Sacred Combe Safari III
I had arrived in the Luangwa Valley in Zambia the previous evening, and dined with my old friends Jess and Ade at Flatdogs Camp in great happiness. The following morning, I went into the park with a guide called Byron and had a fine morning: getting my eye to the land and its beasts, getting my ear in to the sounds of this most wonderful place. I would be meeting the clients for Sacred Combe Safari III the following day and wanted to be on the top of my Luangwa form
Back from the drive I took a siesta in my tent: and from the weariness of travel and the five o’clock start that morning fell at once into deep sleep. Alas, I was half-woken several times in the course of the next hour or two: wondering grumpily why someone had chosen to scrub a bucket right outside my tent.
Flatdogs is a beautifully run operation, but it seemed they had slipped up here. Vigorous domestic tasks are best performed out of the earshot of the guests. But no: on and on it went, a pause, and then a fresh attack on that damn bucket, I would fall back to sleep, only to be woken by more frenzied scrubbing and scouring.
Eventually I admitted to myself that I was awake and opened my eyes. About 50 yards from my tent were three or four large elephants, all male – washing themselves vigorously in the water holes, throwing mud and water over their vast backs and sometimes getting right in for a good old wallow: emerging shiny as tempered chocolate: well-tempered elephants indeed. The sound of scrubbing was now explained.
They love water at all seasons, these big beasts, and as the dry seasons revs up towards its climax, they make the most of any encounter with water that comes along. Like everyone else they long for the rains and the times of plenty, when deliciousness returns to the world. But every now and then they wallow: and savour the anticipation of of a world mud-luscious and puddle-wonderful.
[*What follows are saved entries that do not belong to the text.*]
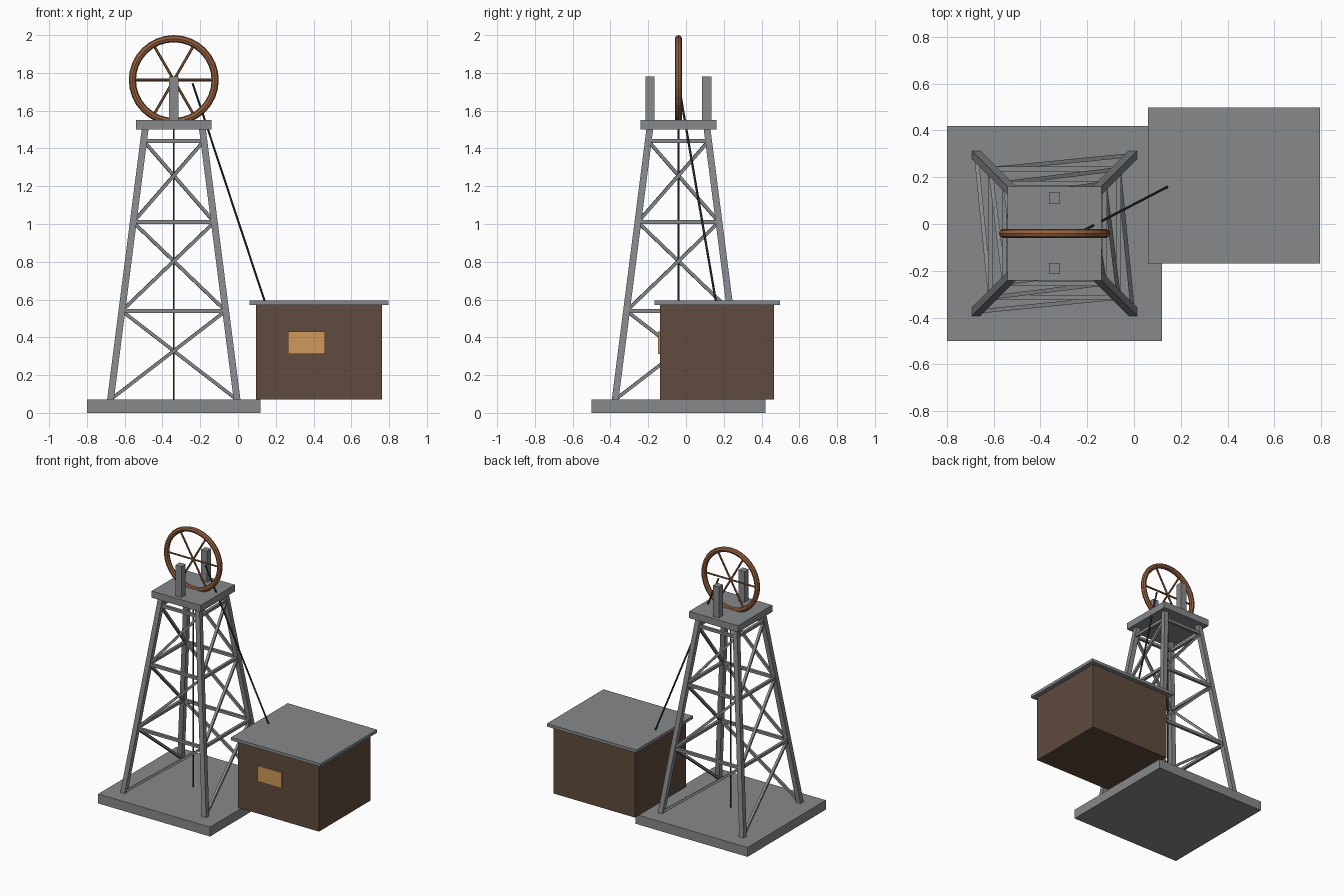
import bpy, bmesh, math
from mathutils import Vector

cube = bpy.data.objects.get("Cube")
if cube:
    bpy.data.objects.remove(cube, do_unlink=True)


def material(name, rgb):
    m = bpy.data.materials.new(name)
    m.use_nodes = True
    m.diffuse_color = (*rgb, 1)
    bsdf = next(n for n in m.node_tree.nodes if n.type == "BSDF_PRINCIPLED")
    bsdf.inputs["Base Color"].default_value = (*rgb, 1)
    return m


steel = material("steel grey", (0.24, 0.25, 0.26))
rust = material("rust brown", (0.30, 0.12, 0.05))
timber = material("dark timber", (0.115, 0.07, 0.048))
amber = material("amber window", (0.62, 0.32, 0.10))
cable = material("dark cable", (0.04, 0.042, 0.045))

CX, CY = -0.34, -0.04          # tower axis
BASE, TOP = 0.07, 1.50         # foot and head of the legs
HUB = Vector((CX, CY, 1.762))


def finish(name, bm, mat):
    bmesh.ops.recalc_face_normals(bm, faces=bm.faces)
    mesh = bpy.data.meshes.new(name)
    bm.to_mesh(mesh)
    bm.free()
    mesh.materials.append(mat)
    ob = bpy.data.objects.new(name, mesh)
    bpy.context.collection.objects.link(ob)
    return ob


def box(name, lo, hi, mat):
    bm = bmesh.new()
    bmesh.ops.create_cube(bm, size=1)
    for v in bm.verts:
        v.co = [h if c > 0 else l for c, l, h in zip(v.co, lo, hi)]
    return finish(name, bm, mat)


def rod(name, a, b, radius, sides, mat):
    """Straight prism from a to b; four sides give a square bar."""
    a, b = Vector(a), Vector(b)
    bm = bmesh.new()
    bmesh.ops.create_cone(bm, cap_ends=True, segments=sides, radius1=radius,
                          radius2=radius, depth=(b - a).length)
    if sides == 4:
        bmesh.ops.rotate(bm, verts=bm.verts, matrix=Vector((1, 0, 0)).rotation_difference(
            Vector((1, 1, 0))).to_matrix())
    ob = finish(name, bm, mat)
    ob.rotation_mode = "QUATERNION"
    ob.rotation_quaternion = (b - a).to_track_quat("Z", "Y")
    ob.location = (a + b) / 2
    return ob


def half_width(z):
    return 0.335 - (z - BASE) * 0.183 / (TOP - BASE)


CORNERS = [(-1, -1), (1, -1), (1, 1), (-1, 1)]


def on_leg(i, z):
    sx, sy = CORNERS[i % 4]
    return Vector((CX + sx * half_width(z), CY + sy * half_width(z), z))


# Foundation slab and head platform
box("foundation", (-0.80, -0.50, 0), (0.12, 0.42, BASE), steel)
box("head_platform", (-0.541, -0.241, TOP), (-0.139, 0.161, 1.55), steel)

# Leaning legs with level ends
for i in range(4):
    bm = bmesh.new()
    bmesh.ops.create_cube(bm, size=0.036)
    for v in bm.verts:
        z = TOP if v.co.z > 0 else BASE
        v.co = on_leg(i, z) + Vector((v.co.x, v.co.y, 0))
    finish(f"leg_{i + 1}", bm, steel)

# Ring beams, and one diagonal per bay on every face
levels = [BASE, 0.54, 1.01, 1.44]
for i in range(4):
    for k, (low, high) in enumerate(zip(levels, levels[1:])):
        rod(f"ring_beam_{i + 1}_{k + 1}", on_leg(i, high), on_leg(i + 1, high), 0.0145, 4, steel)
        rod(f"diagonal_{i + 1}_{k + 1}", on_leg(i, low), on_leg(i + 1, high), 0.0125, 4, steel)

# Wheel posts
for side, name in ((-1, "front_post"), (1, "back_post")):
    y = CY + side * 0.15
    box(name, (CX - 0.024, y - 0.024, 1.55), (CX + 0.024, y + 0.024, 1.78), steel)

# Wheel rim: an octagonal section spun about the hub
bm = bmesh.new()
ring = []
for i in range(8):
    t = math.tau * i / 8
    ring.append(bm.verts.new(HUB + Vector((0.219 + 0.019 * math.cos(t), 0.019 * math.sin(t), 0))))
edges = [bm.edges.new((ring[i], ring[(i + 1) % 8])) for i in range(8)]
bmesh.ops.spin(bm, geom=ring + edges, cent=HUB, axis=(0, 1, 0), angle=math.tau,
               steps=32, use_merge=True)
bmesh.ops.remove_doubles(bm, verts=bm.verts, dist=0.0005)
finish("wheel_rim", bm, rust)

# Spokes across the wheel
for i in range(3):
    t = math.pi * i / 3
    arm = Vector((math.cos(t), 0, math.sin(t))) * 0.215
    rod(f"spoke_{i + 1}", HUB - arm, HUB + arm, 0.007, 6, rust)

# Hoisting cables
rod("shaft_cable", (CX, CY, BASE), (CX, CY, 1.55), 0.005, 6, cable)
rod("winch_cable", (-0.24, CY, 1.745), (0.145, 0.16, 0.58), 0.006, 6, cable)

# Winch house
box("house_walls", (0.095, -0.138, BASE), (0.763, 0.465, 0.572), timber)
box("house_roof", (0.06, -0.168, 0.572), (0.796, 0.498, 0.594), steel)
box("house_window", (0.265, -0.147, 0.313), (0.46, -0.138, 0.43), amber)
But they show no consideration whatsoever for human would-be-sleepers.
Water hole –
how long will it take to eat
this chocolate elephant?